What could've been a traumatic experience turned out to be a tremendous opportunity. I ended up getting a job in the publishing industry in Taiwan, and stayed there for close to eight years. I loved my job in Taiwan. My position as design, web and managing editor of magazines was highly challenging and fulfilling!
In 2002, I was extended the chance to obtain a masters degree at Azusa Pacific University in greater Los Angeles. While working on my studies, I taught ESL at the university's language school. I also taught academic writing skills for APU in Ethiopia.
While at APU, I felt called to return to Africa for a season. After graduating, I spent three years in rural Kenya, working as a missionary with Empowering Lives International. Through ELI, I also did projects in Sudan and the D.R. Congo. My role was that of photographer, writer, trainer and liaison for visiting teams. Most of my entries on this blog is from my time in rural Kenya.

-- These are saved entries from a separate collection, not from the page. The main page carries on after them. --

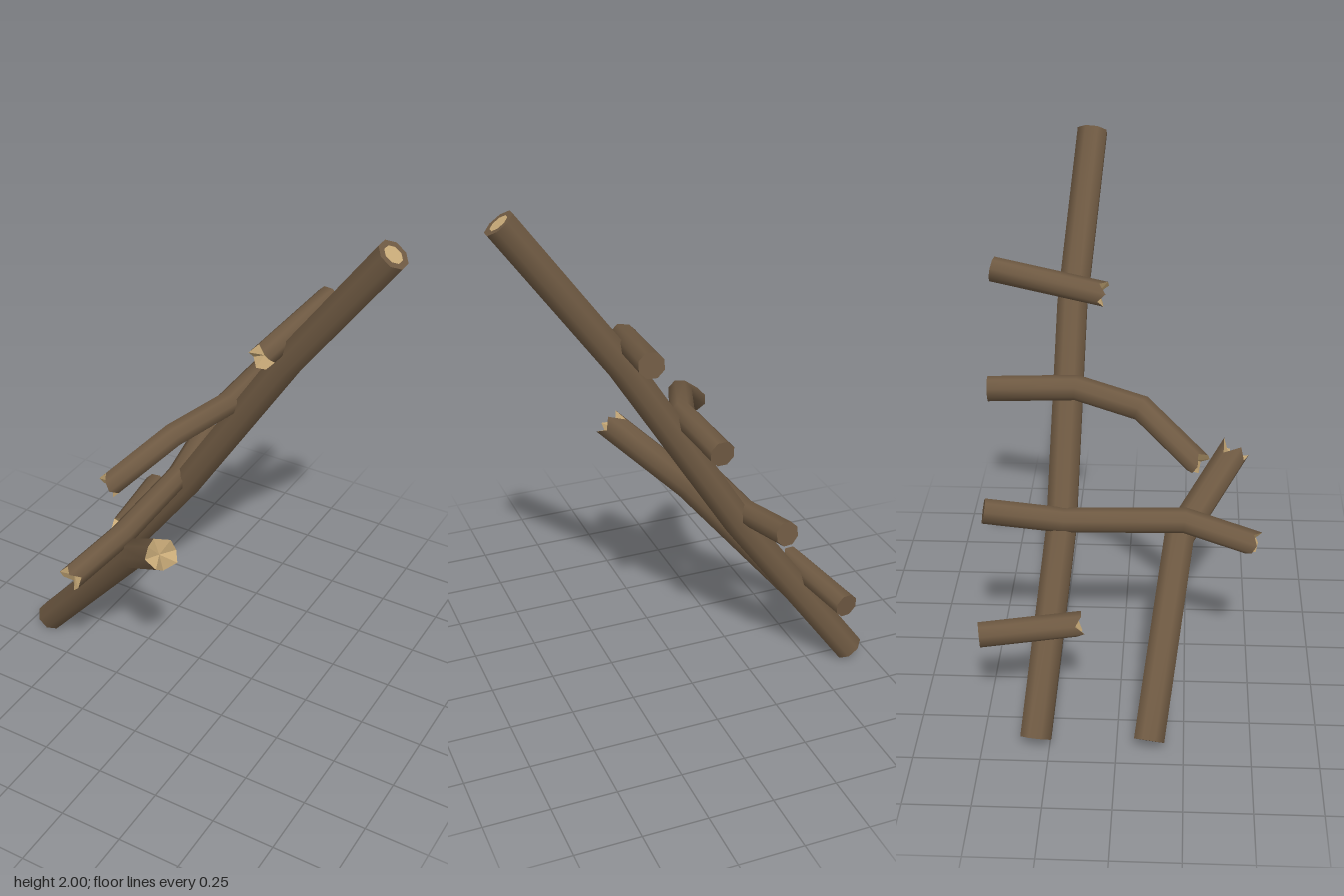
import * as THREE from 'three';

const SIDES = 8;
const V = (a) => new THREE.Vector3(...a);

function geometry(points, index) {
  const g = new THREE.BufferGeometry().setFromPoints(points);
  g.setIndex(index);
  return g;
}

// Mitred rings of a pole along a path; jag shifts the last ring along the pole
function poleRings(path, radius, jag) {
  const pts = path.map(V);
  const dirs = pts.slice(1).map((p, i) => p.clone().sub(pts[i]).normalize());
  const ref = Math.abs(dirs[0].y) > 0.6 ? new THREE.Vector3(0, 0, 1) : new THREE.Vector3(0, 1, 0);
  const u = ref.clone().addScaledVector(dirs[0], -ref.dot(dirs[0])).normalize();
  const v = dirs[0].clone().cross(u);
  let offsets = [];
  for (let j = 0; j < SIDES; j++) {
    const a = ((j + 0.5) / SIDES) * Math.PI * 2;
    offsets.push(u.clone().multiplyScalar(Math.cos(a) * radius).addScaledVector(v, Math.sin(a) * radius));
  }
  const rings = pts.map((p, i) => {
    if (i > 0) {
      const d = dirs[i - 1];
      const n = d.clone().add(dirs[i] || d).normalize();
      offsets = offsets.map((o) => o.clone().addScaledVector(d, -o.dot(n) / d.dot(n)));
    }
    return offsets.map((o) => o.clone().add(p));
  });
  const last = dirs[dirs.length - 1];
  if (jag) rings[rings.length - 1].forEach((p, j) => p.addScaledVector(last, jag[j]));
  return { rings, start: pts[0], end: pts[pts.length - 1], last };
}

// Smooth side wall between successive rings
function wall(rings) {
  const index = [];
  for (let i = 0; i < rings.length - 1; i++) {
    for (let j = 0; j < SIDES; j++) {
      const k = (j + 1) % SIDES;
      const a = i * SIDES + j, b = i * SIDES + k;
      index.push(a, b, b + SIDES, a, b + SIDES, a + SIDES);
    }
  }
  const g = geometry(rings.flat(), index);
  g.computeVertexNormals();
  return g;
}

// Faceted fan closing a ring
function fan(ring, centre, flip) {
  const index = [];
  for (let j = 0; j < SIDES; j++) {
    const k = (j + 1) % SIDES;
    if (flip) index.push(SIDES, k, j);
    else index.push(SIDES, j, k);
  }
  const g = geometry([...ring, centre], index).toNonIndexed();
  g.computeVertexNormals();
  return g;
}

export function createModel() {
  const bark = new THREE.MeshStandardMaterial({ name: 'bark', color: 0x6e5942 });
  const wood = new THREE.MeshStandardMaterial({ name: 'bareWood', color: 0xc8aa78 });
  const model = new THREE.Group();
  model.name = 'brokenLadder';

  function addPole(name, path, radius, jag) {
    const group = new THREE.Group();
    group.name = name;
    const add = (part, geo, mat) => {
      const mesh = new THREE.Mesh(geo, mat);
      mesh.name = part;
      group.add(mesh);
    };
    const { rings, start, end, last } = poleRings(path, radius, jag);
    const tip = rings[rings.length - 1];
    add('pole', wall(rings), bark);
    add('footCap', fan(rings[0], start, true), bark);
    if (jag) {
      // splintered end with a sunken core
      add('splinteredEnd', fan(tip, end.clone().addScaledVector(last, -radius * 0.35), false), wood);
    } else {
      // sawn end: bark rim around a bare core
      const inner = tip.map((p) => p.clone().lerp(end, 0.38));
      add('barkRim', wall([tip, inner]), bark);
      add('sawnEnd', fan(inner, end, false), wood);
    }
    model.add(group);
  }

  // Rails
  addPole('longRail',
    [[-0.665, 0.04, -0.3], [-0.2, 0.68, -0.228], [0.255, 1.4, -0.208], [0.665, 1.963, -0.15]], 0.061);
  addPole('brokenRail',
    [[-0.665, 0.04, 0.122], [-0.17, 0.63, 0.22], [0.085, 0.855, 0.42]], 0.061,
    [0.035, -0.03, 0.03, 0.0, 0.03, -0.035, 0.02, -0.01]);

  // Rungs, from the lowest to the highest
  const rungs = [
    [[-0.525, 0.4, -0.515], [-0.465, 0.418, -0.15]],
    [[-0.26, 0.775, -0.515], [-0.225, 0.722, -0.22], [-0.205, 0.72, 0.24], [-0.265, 0.663, 0.5]],
    [[0.005, 1.155, -0.515], [0.018, 1.16, -0.18], [-0.075, 1.125, 0.07], [-0.222, 0.975, 0.285]],
    [[0.268, 1.535, -0.515], [0.21, 1.465, -0.09]],
  ];
  const jag = [0.012, -0.015, 0.018, -0.008, 0.015, 0.005, -0.018, 0.015];
  rungs.forEach((path, i) => {
    const turned = jag.map((_, j) => jag[(j + i * 3) % SIDES]);
    addPole('rung' + (i + 1), path, 0.048, turned);
  });

  return model;
}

During my stay in Kenya, I embarked on pursuing a Doctorate in Transformational Leadership. I wanted to do my dissertation on theology of work, our call to honor God and impact our world through the way we work. But having worked primarily for Christian companies, I wanted to gain insights into working in a non-Christian environment. I returned to Taiwan and had the opportunity to teach preschoolers, thus testing my theory if one can seek to honor God in your work, even if you don't work in a field you particularly feel gifted in.
I am not a preschool teacher. But two years in the early-years classroom (in Taiwan and Indonesia) afforded me the opportunity to gain invaluable insights into a theology of work. My dissertation ended up being on what I call Serious Play: the intersection of a person's skills and his/her passions, exercised in a meaningful context. A serious player is someone who can look back at the end of a week and say, “I enjoy life. I like what I do—at work and in life! But life’s not only good for me, I get to make a difference in my community.”
I believe that serious players can transform their communities through the way they approach life and work.
I now work at Compassion International as an advisor in their Leadership Development Program (LDP) in Asia. I call Chiang Mai, Thailand home nowadays, but travel extensively throughout Asia to support the LDP staff. I love that I get to do what I do, and look forward to many more years with Compassion--an amazing company to work for!
I believe that my life matters, and since the majority of my waking hours are spent at work, my work has to matter. I find joy at work, and I hope to influence both the LDP staff and students in Asia, helping them also to find joy at work.